On 21 July, sections 65 and 66 of the Domestic Abuse Act 2021 came into force. These new regulations ensure that perpetrators and alleged perpetrators of domestic abuse will no longer be authorised to cross-examine their victims in court in person. In some cases when cross-examination is necessary, the court will appoint a legal professional to carry out the process.
Cross-examination from an abuser can be a terrifying prospect for anyone who has suffered domestic abuse. It can put an individual at a disadvantage as it can potentially diminish the quality of their evidence. The new updates will ensure that justice is carried out fairly for both sides.
The change forms part of the government’s efforts to better support victims in court and reduce trauma. Other special measures include separate entrances for the victims and their alleged abuser, and security screens so that both parties are unable to see each other.
Justice Minister, Tom Pursglove MP said:
“Going to court about family issues can be a traumatic experience, so victims of domestic abuse shouldn’t face the extra torment of being cross-examined by their abuser.”
“The family law team at Pinney Talfourd welcome these changes in the law which are long overdue. They will go some to protecting victims of domestic abuse who take part in court proceedings. As members of Resolution we will continue to campaign for more changes in the law.”
If you wish to know more about domestic abuse from a legal standpoint, please contact one of our specialist family lawyers who will be able to assist you further.
The above is meant to be only advice and is correct as of the time of posting. This article was written by Louise Eady, Senior Associate in the Family Team at Pinney Talfourd LLP Solicitors. The contents of this article are for the purposes of general awareness only.
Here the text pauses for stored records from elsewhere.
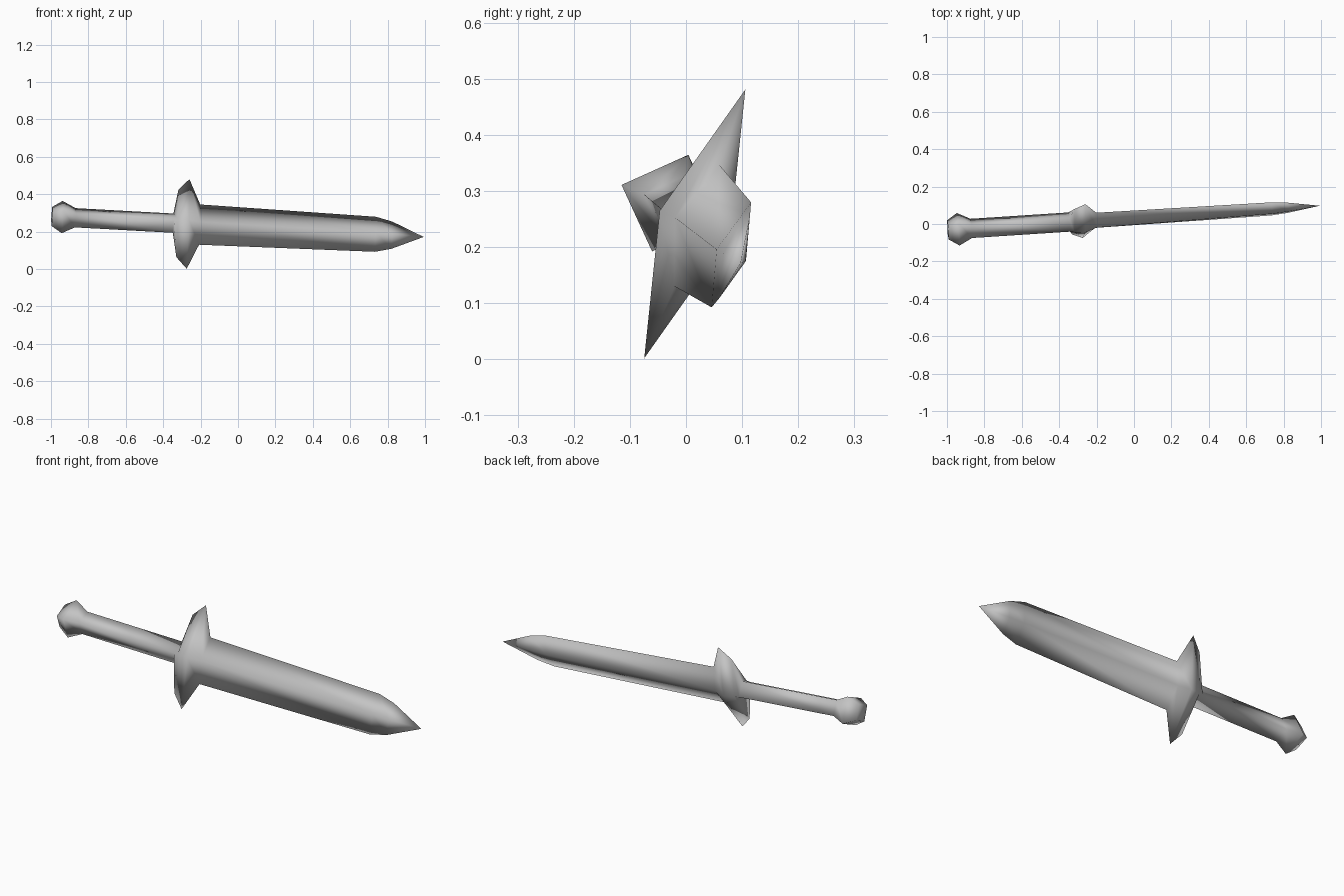
import bpy
import bmesh
from mathutils import Matrix, Vector

old = bpy.data.objects.get("Cube")
if old:
    bpy.data.objects.remove(old, do_unlink=True)

# Single steel-grey material
grey = bpy.data.materials.new("steel_grey")
grey.use_nodes = True
colour = (0.55, 0.55, 0.55, 1)
grey.diffuse_color = colour
grey.node_tree.nodes["Principled BSDF"].inputs["Base Color"].default_value = colour

# Each part is a run of diamond rings: (position along axis, half width, half thickness)
PARTS = {
    "pommel": [(-0.995, 0.055, 0.055), (-0.94, 0.092, 0.093)],
    "grip": [(-0.87, 0.055, 0.055), (-0.347, 0.055, 0.055)],
    "guard": [(-0.324, 0.193, 0.06), (-0.267, 0.256, 0.067)],
    "blade": [(-0.205, 0.115, 0.042), (0.735, 0.1, 0.028), (0.822, 0.078, 0.021)],
}
TIP = 0.993

# The sword lies slightly tilted: long axis, blade width and blade thickness directions
axis = Vector((1, 0.065, -0.055))
width = Vector((0, 0.35, 0.937))
width = (width - axis * width.dot(axis) / axis.length_squared).normalized()
thick = axis.cross(width).normalized()
frame = Matrix((axis, thick, width)).transposed().to_4x4()
frame.translation = (0, 0.033, 0.2265)


def diamond(bm, u, w, t):
    corners = [(u, 0, w), (u, t, 0), (u, 0, -w), (u, -t, 0)]
    return [bm.verts.new(c) for c in corners]


# Loft one continuous skin through every ring, from pommel to tip
bm = bmesh.new()
rings = [diamond(bm, *ring) for part in PARTS.values() for ring in part]
for a, b in zip(rings, rings[1:]):
    for i in range(4):
        j = (i + 1) % 4
        bm.faces.new((a[i], a[j], b[j], b[i]))

# Flat pommel end and pointed blade tip
bm.faces.new(rings[0])
point = bm.verts.new((TIP, 0, 0))
for i in range(4):
    bm.faces.new((rings[-1][i], rings[-1][(i + 1) % 4], point))

bm.transform(frame)
bmesh.ops.recalc_face_normals(bm, faces=bm.faces)
for face in bm.faces:
    face.smooth = True
mesh = bpy.data.meshes.new("sword")
bm.to_mesh(mesh)
bm.free()
mesh.materials.append(grey)
sword = bpy.data.objects.new("sword", mesh)
bpy.context.collection.objects.link(sword)

# Label the parts of the skin as vertex groups
start = 0
for name, part in PARTS.items():
    count = 4 * len(part) + (name == "blade")
    sword.vertex_groups.new(name=name).add(list(range(start, start + count)), 1, "REPLACE")
    start += count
They do not purport to constitute legal or professional advice. Specific legal advice should be taken on each individual matter. This article is based on the law as of July 2022.